:: EXERCISE DIRECTIONS ::
For the records below, print the lines from the line with "matrix=Matrix.Translation(Vector((x, y, z))))" through the line with "bpy.data.meshes.remove(piece)" exactly as written; include both end lines and exclude the rest.

·····

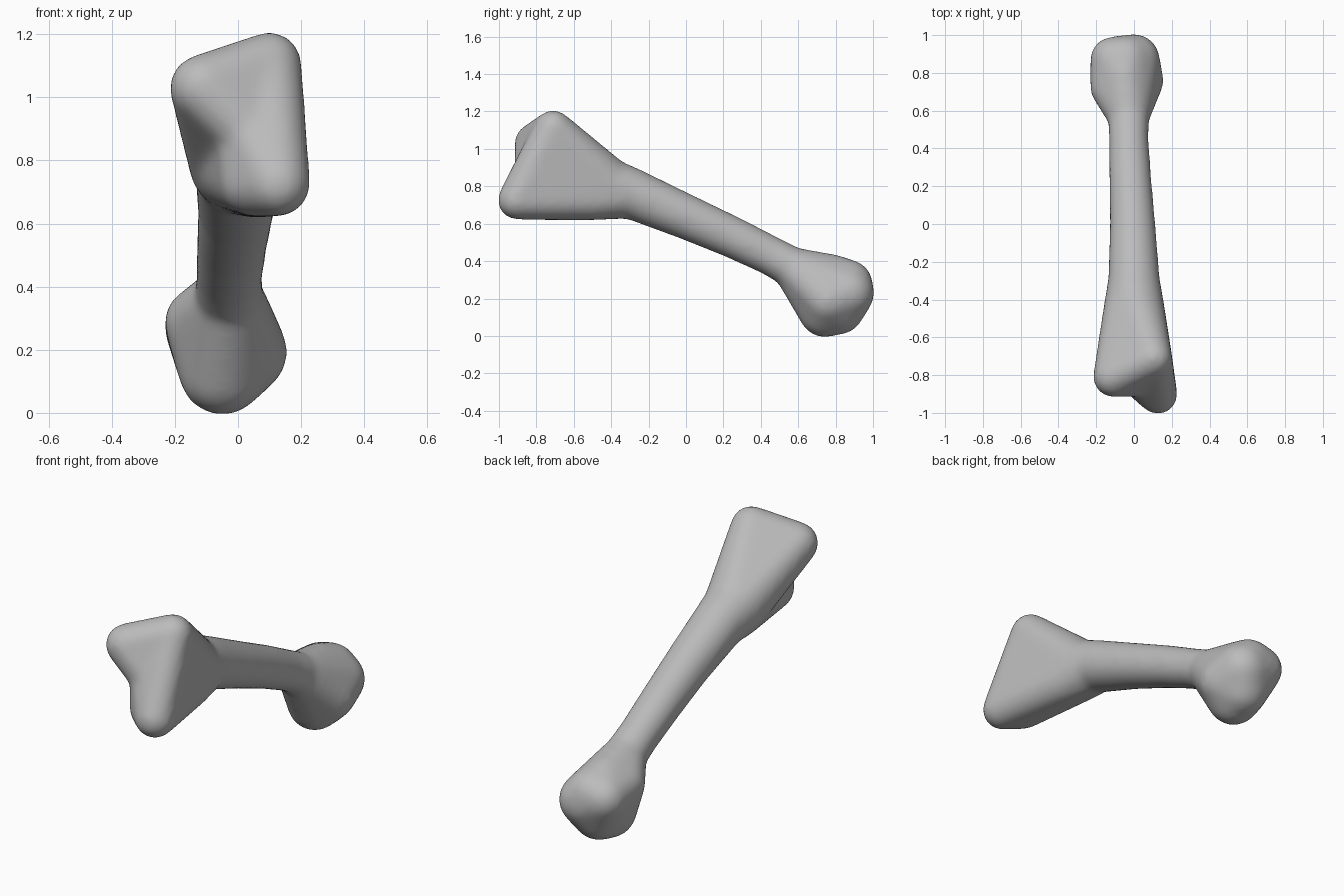
import bpy, bmesh
from mathutils import Matrix, Vector

cube = bpy.data.objects.get("Cube")
if cube:
    bpy.data.objects.remove(cube, do_unlink=True)

PAD = 0.008  # makes up for the shrinkage of the final smoothing

bone_grey = bpy.data.materials.new("bone_grey")
bone_grey.use_nodes = True
colour = (0.5, 0.5, 0.5, 1)
bone_grey.diffuse_color = colour
bone_grey.node_tree.nodes["Principled BSDF"].inputs["Base Color"].default_value = colour


def hull(target, balls):
    """Add the convex hull of several balls (x, y, z, radius) to the target."""
    bm = bmesh.new()
    for x, y, z, r in balls:
        bmesh.ops.create_icosphere(bm, subdivisions=3, radius=r + PAD,
                                   matrix=Matrix.Translation(Vector((x, y, z))))
    result = bmesh.ops.convex_hull(bm, input=bm.verts[:])
    keep = {f for f in result["geom"] if isinstance(f, bmesh.types.BMFace)}
    bmesh.ops.delete(bm, geom=[f for f in bm.faces if f not in keep], context="FACES")
    loose = [v for v in bm.verts if not v.link_faces]
    bmesh.ops.delete(bm, geom=loose, context="VERTS")
    bmesh.ops.recalc_face_normals(bm, faces=bm.faces[:])
    piece = bpy.data.meshes.new("piece")
    bm.to_mesh(piece)
    bm.free()
    target.from_mesh(piece)
    bpy.data.meshes.remove(piece)


# Shaft, from the upper head to the neck of the lower head
shaft = [
    (0.00, -0.42, 0.795, 0.15),
    (0.00, -0.30, 0.765, 0.13),
    (-0.007, 0.00, 0.637, 0.113),
    (-0.02, 0.25, 0.527, 0.104),
    (-0.028, 0.45, 0.43, 0.098),
    (-0.028, 0.57, 0.365, 0.102),
]

# Upper head: three corners, a hollow between two of them, and a lower keel
side_corner = (-0.11, -0.81, 1.03, 0.10)
top_corner = (0.10, -0.71, 1.105, 0.095)
low_corner = (0.127, -0.905, 0.725, 0.095)
low_inner = (0.05, -0.83, 0.73, 0.10)
hollow = (0.04, -0.81, 0.89, 0.10)
keel = (0.05, -0.50, 0.735, 0.11)

# Lower head: rounded condyle
condyle = [
    (-0.05, 0.74, 0.13, 0.13),
    (-0.04, 0.82, 0.14, 0.125),
    (0.03, 0.76, 0.19, 0.12),
    (-0.125, 0.72, 0.29, 0.10),
    (-0.11, 0.87, 0.27, 0.115),
    (0.00, 0.87, 0.23, 0.13),
    (-0.05, 0.78, 0.32, 0.11),
    (-0.04, 0.87, 0.28, 0.12),
]

bone = bmesh.new()
for a, b in zip(shaft, shaft[1:]):
    hull(bone, [a, b])
hull(bone, [side_corner, top_corner, hollow, shaft[0]])
hull(bone, [top_corner, low_corner, low_inner, hollow, keel, shaft[0]])
hull(bone, [keel, shaft[0], shaft[1]])
hull(bone, [shaft[-1]] + condyle)

mesh = bpy.data.meshes.new("long_bone")
bone.to_mesh(mesh)
bone.free()
mesh.materials.append(bone_grey)
obj = bpy.data.objects.new("long_bone", mesh)
bpy.context.collection.objects.link(obj)

# Fuse the pieces into one skin and soften the blends
remesh = obj.modifiers.new("fuse", "REMESH")
remesh.mode = "VOXEL"
remesh.voxel_size = 0.014
remesh.use_smooth_shade = True
soften = obj.modifiers.new("soften", "SMOOTH")
soften.factor = 0.5
soften.iterations = 24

·····

:: WRITTEN REPLY ::
                                   matrix=Matrix.Translation(Vector((x, y, z))))
    result = bmesh.ops.convex_hull(bm, input=bm.verts[:])
    keep = {f for f in result["geom"] if isinstance(f, bmesh.types.BMFace)}
    bmesh.ops.delete(bm, geom=[f for f in bm.faces if f not in keep], context="FACES")
    loose = [v for v in bm.verts if not v.link_faces]
    bmesh.ops.delete(bm, geom=loose, context="VERTS")
    bmesh.ops.recalc_face_normals(bm, faces=bm.faces[:])
    piece = bpy.data.meshes.new("piece")
    bm.to_mesh(piece)
    bm.free()
    target.from_mesh(piece)
    bpy.data.meshes.remove(piece)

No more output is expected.